Assuming a common (non-scientific) definition of a story (and this is the definition they mean, as we will see later), this headline basically says that influential research papers should try to emulate the style of the demagogic pop-science writers who work to impress the stupidest readers in the population. Well, if that would be the case in a scientific discipline, the scientific discipline would surely be absolutely rotten – it would cease to be a genuine scientific discipline. It would be a pop-science superstition masquerading itself as science.
So I was curious what was hiding behind the headline – which discipline demanded researchers to resemble pop-science writers and why. Well, it wasn’t so hard to find the answer. The headline wasn’t supposed to apply to all of science, even though Phys.Org tried to create this impression. Instead, the Phys.Org article was promoting a PLOS ONE study whose title says
OK, what did the authors – Ann Hillier, Ryan P. Kelly, and Terrie Klinger (obviously climate alarmists themselves) – find? It’s truly damning for climatology.
They defined a quantity that reflects how good a paper is according to your eighth-grade teacher of writing, as Phys.Org helpfully said – something that measures how much they would like it at Hollywood. The quantity was named the “narrative index”. When you look at these charts from the paper, you will quickly see that the “narrative index” is a combination of some “virtues” that people doing comparative literature might be familiar with, namely with
setting, narrating perspective, sensory language, conjunctions, connectivity, appeal to reader.
These six quantities are evaluated in a certain way for each of the 732 climate change papers in their ensemble.
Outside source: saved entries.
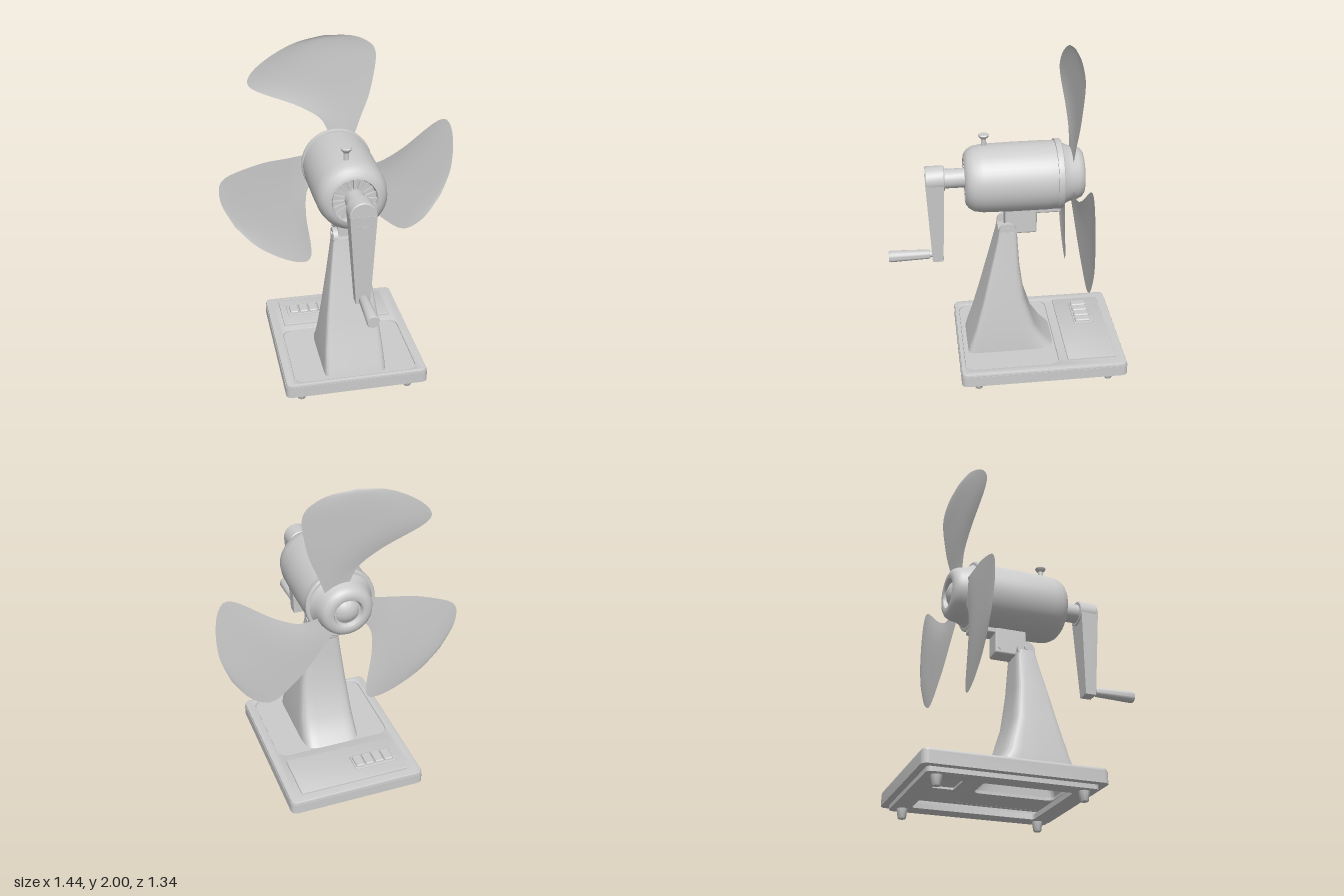
import * as THREE from 'three';
import { toCreasedNormals } from 'three/addons/utils/BufferGeometryUtils.js';
import { RoundedBoxGeometry } from 'three/addons/geometries/RoundedBoxGeometry.js';

const grey = new THREE.MeshStandardMaterial({ color: 0xcccccc });
const thin = new THREE.MeshStandardMaterial({ color: 0xcccccc, side: THREE.DoubleSide });
const AXIS_Y = 1.262;

export function createModel() {
  const group = new THREE.Group();
  // the whole fan is turned; inside, -x is the blade end and +x the crank end
  const fan = new THREE.Group();
  fan.name = 'handCrankFan';
  fan.position.set(-0.1, 0, 0.09);
  fan.rotation.y = -0.444;
  group.add(fan);

  const add = (name, geo, x = 0, y = 0, z = 0, mat = grey) => {
    const m = new THREE.Mesh(geo, mat);
    m.name = name;
    m.position.set(x, y, z);
    fan.add(m);
    return m;
  };
  const box = (name, x0, x1, y0, y1, z0, z1, r) => add(name,
    new RoundedBoxGeometry(x1 - x0, y1 - y0, z1 - z0, 2, r), (x0 + x1) / 2, (y0 + y1) / 2, (z0 + z1) / 2);
  // lathe along x from [x, radius] pairs
  const latheX = (name, pts, y, seg = 48) => add(name, toCreasedNormals(
    new THREE.LatheGeometry(pts.map(([x, r]) => new THREE.Vector2(r, x)), seg).rotateZ(-Math.PI / 2), 0.6), 0, y);
  const latheY = (name, pts, x, z, seg = 20) => add(name, toCreasedNormals(
    new THREE.LatheGeometry(pts.map(([y, r]) => new THREE.Vector2(r, y)), seg), 0.6), x, 0, z);
  // rounded rectangle outline
  const roundRect = (x0, x1, z0, z1, r, C = THREE.Shape) => {
    const s = new C();
    s.absarc(x1 - r, z1 - r, r, 0, Math.PI / 2);
    s.absarc(x0 + r, z1 - r, r, Math.PI / 2, Math.PI);
    s.absarc(x0 + r, z0 + r, r, Math.PI, Math.PI * 1.5);
    s.absarc(x1 - r, z0 + r, r, Math.PI * 1.5, Math.PI * 2);
    s.closePath();
    return s;
  };
  // flat plate; the outline's second axis becomes -z
  const slab = (name, outline, hole, y0, y1, bevel = 0) => {
    if (hole) outline.holes.push(hole);
    const g = new THREE.ExtrudeGeometry(outline, {
      depth: y1 - y0 - bevel, bevelEnabled: bevel > 0, bevelSize: bevel, bevelThickness: bevel,
      bevelOffset: -bevel, bevelSegments: 2, curveSegments: 6,
    });
    return add(name, toCreasedNormals(g.rotateX(-Math.PI / 2), 0.5), 0, y0);
  };

  // base: hollow tray, top plate with a shallow bay, underside rim and feet
  slab('baseWall', roundRect(-0.503, 0.506, -0.42, 0.42, 0.035), roundRect(-0.465, 0.465, -0.38, 0.38, 0.02, THREE.Path), 0.08, 0.145);
  slab('baseTop', roundRect(-0.5, 0.503, -0.417, 0.417, 0.035), roundRect(-0.09, 0.475, -0.36, 0.36, 0.06, THREE.Path), 0.14, 0.162, 0.008);
  slab('baseFloor', roundRect(-0.475, 0.478, -0.39, 0.39, 0.02), roundRect(-0.05, 0.425, -0.15, 0.15, 0.04, THREE.Path), 0.135, 0.152);
  slab('underRim', roundRect(-0.465, 0.465, -0.38, 0.38, 0.03), roundRect(-0.36, 0.36, -0.275, 0.275, 0.02, THREE.Path), 0.055, 0.085);
  slab('batteryCover', roundRect(-0.35, -0.15, -0.12, 0.12, 0.01), roundRect(-0.32, -0.18, -0.09, 0.09, 0.01, THREE.Path), 0.12, 0.136);
  for (const x of [-0.4, 0.4]) for (const z of [-0.32, 0.32]) {
    latheY('foot', [[0, 0], [0, 0.02], [0.005, 0.023], [0.06, 0.031]], x, z);
  }

  // control panel with a row of buttons
  slab('panel', roundRect(-0.445, -0.145, -0.34, 0.34, 0.01), null, 0.155, 0.173, 0.004);
  slab('buttonTray', roundRect(-0.365, -0.245, -0.3, -0.035, 0.01), null, 0.165, 0.18, 0.004);
  for (let i = 0; i < 4; i++) {
    const z = 0.045 + i * 0.061;
    box('button', -0.353, -0.255, 0.165, 0.194, z, z + 0.056, 0.01);
  }

  // pedestal: open-bottomed shell of rounded rectangular sections [y, front x, rear x, half width]
  const sections = [[0.145, -0.09, 0.45, 0.182], [0.2, -0.035, 0.435, 0.179], [0.3, 0.03, 0.4, 0.171],
    [0.5, 0.092, 0.345, 0.148], [0.7, 0.118, 0.295, 0.12], [0.88, 0.128, 0.25, 0.094], [0.935, 0.133, 0.24, 0.088]];
  const N = 48, pos = [], idx = [];
  sections.forEach(([y, x0, x1, b]) => {
    for (let i = 0; i < N; i++) {
      const a = (i / N) * Math.PI * 2, c = Math.cos(a), s = Math.sin(a);
      const p = c > 0 ? 0.15 : 0.35; // crisp rear corners, softer nose
      pos.push((x0 + x1) / 2 + (x1 - x0) / 2 * Math.sign(c) * Math.abs(c) ** p, y, b * Math.sign(s) * Math.abs(s) ** p);
    }
  });
  for (let j = 0; j < sections.length - 1; j++) for (let i = 0; i < N; i++) {
    const a = j * N + i, b = j * N + (i + 1) % N;
    idx.push(a, a + N, b, b, a + N, b + N);
  }
  const top = (sections.length - 1) * N;
  for (let i = 1; i < N - 1; i++) idx.push(top, top + i + 1, top + i);
  const ped = new THREE.BufferGeometry();
  ped.setAttribute('position', new THREE.Float32BufferAttribute(pos, 3));
  ped.setIndex(idx);
  add('pedestal', toCreasedNormals(ped, 0.7), 0, 0, 0, thin);

  // hinge: two round ears, the pivot, and the bracket under the motor
  for (const s of [-1, 1]) {
    add('hingeEar', new THREE.CylinderGeometry(0.053, 0.053, 0.028, 28).rotateX(Math.PI / 2), 0.187, 0.934, s * 0.072);
    add('pivotBolt', new THREE.CylinderGeometry(0.016, 0.016, 0.01, 16).rotateX(Math.PI / 2), 0.187, 0.95, s * 0.088);
    add('bracketBolt', new THREE.CylinderGeometry(0.012, 0.012, 0.01, 12).rotateX(Math.PI / 2), 0.04, 0.94, s * 0.056);
  }
  box('bracket', 0.01, 0.2, 0.905, 1.07, -0.055, 0.055, 0.012);
  box('mountingPlate', -0.135, 0.16, 1.03, 1.08, -0.05, 0.05, 0.01);

  // motor housing with a recessed rear grille
  latheX('motorHousing', [[-0.11, 0.2], [-0.05, 0.203], [0.15, 0.203], [0.33, 0.199], [0.38, 0.19], [0.41, 0.172],
    [0.428, 0.148], [0.432, 0.128], [0.412, 0.12], [0.406, 0.05], [0.406, 0]], AXIS_Y - 0.005);
  latheX('motorRing', [[-0.14, 0.18], [-0.138, 0.2], [-0.132, 0.206], [-0.108, 0.208], [-0.1, 0.205], [-0.098, 0.19]], AXIS_Y);
  for (let i = 0; i < 20; i++) {
    const rib = add('grilleRib', new THREE.BoxGeometry(0.022, 0.075, 0.013).translate(0, 0.085, 0), 0.417, AXIS_Y - 0.005, 0);
    rib.rotation.x = (i / 20) * Math.PI * 2;
  }

  // oiler knob on top
  latheY('topKnob', [[1.44, 0.016], [1.495, 0.015], [1.508, 0.028], [1.517, 0.031], [1.523, 0.027], [1.525, 0]], 0.31, 0.024);

  // hub with a domed nose inside its rim
  latheX('hub', [[-0.268, 0], [-0.264, 0.03], [-0.254, 0.055], [-0.24, 0.07], [-0.24, 0.077], [-0.263, 0.087], [-0.267, 0.1],
    [-0.263, 0.125], [-0.25, 0.143], [-0.225, 0.155], [-0.18, 0.164], [-0.15, 0.178], [-0.135, 0.188]], AXIS_Y);

  // blades: a grid stretched between the two edge curves, leaning forward, slightly pitched and cupped
  const curve = (pts) => new THREE.SplineCurve(pts.map(([x, y]) => new THREE.Vector2(x, y)));
  const leading = curve([[0.03, 0.13], [0.055, 0.2], [0.1, 0.265], [0.23, 0.345], [0.42, 0.425], [0.49, 0.47],
    [0.496, 0.515], [0.445, 0.578], [0.34, 0.65], [0.21, 0.708], [0.05, 0.738]]);
  const trailing = curve([[-0.11, 0.12], [-0.155, 0.24], [-0.21, 0.38], [-0.248, 0.56], [-0.242, 0.645],
    [-0.19, 0.695], [-0.1, 0.728], [0.05, 0.738]]);
  const blade = new THREE.PlaneGeometry(1, 1, 10, 48);
  const bp = blade.attributes.position;
  for (let i = 0; i < bp.count; i++) {
    const s = bp.getX(i) + 0.5, t = bp.getY(i) + 0.5;
    const p = trailing.getPointAt(t).lerp(leading.getPointAt(t), s);
    const lean = THREE.MathUtils.mapLinear(p.length(), 0.15, 0.72, -0.188, -0.218);
    bp.setXYZ(i, lean + 0.035 * p.x - 0.015 * Math.sin(Math.PI * s) * Math.sin(Math.PI * t), p.y, p.x);
  }
  blade.computeVertexNormals();
  for (let k = 0; k < 3; k++) add('blade', blade, 0, AXIS_Y, -0.008, thin).rotation.x = k * Math.PI * 2 / 3;

  // crank: shaft, tapered arm with a round head, and the grip
  latheX('crankShaft', [[0.39, 0.057], [0.56, 0.057]], AXIS_Y + 0.005, 28);
  latheX('crankHead', [[0.545, 0], [0.545, 0.07], [0.55, 0.075], [0.65, 0.075], [0.656, 0.07], [0.656, 0]], AXIS_Y + 0.008, 32);
  const arm = new THREE.CylinderGeometry(1, 1, 0.53, 4, 1).rotateY(Math.PI / 4);
  const ap = arm.attributes.position;
  for (let i = 0; i < ap.count; i++) {
    const up = ap.getY(i) > 0, k = Math.SQRT2;
    ap.setX(i, ap.getX(i) * k * (up ? 0.054 : 0.032));
    ap.setZ(i, ap.getZ(i) * k * (up ? 0.073 : 0.04));
  }
  add('crankArm', toCreasedNormals(arm, 0.5), 0.604, 1.003, 0);
  latheX('gripPin', [[0.57, 0.038], [0.632, 0.038], [0.632, 0.018], [0.67, 0.018]], 0.773, 20);
  latheX('grip', [[0.65, 0], [0.65, 0.025], [0.66, 0.028], [0.885, 0.035], [0.895, 0.031], [0.895, 0]], 0.773, 24);

  return group;
}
They find a clear positive correlation between almost all these variables and the citation count of the climate change article.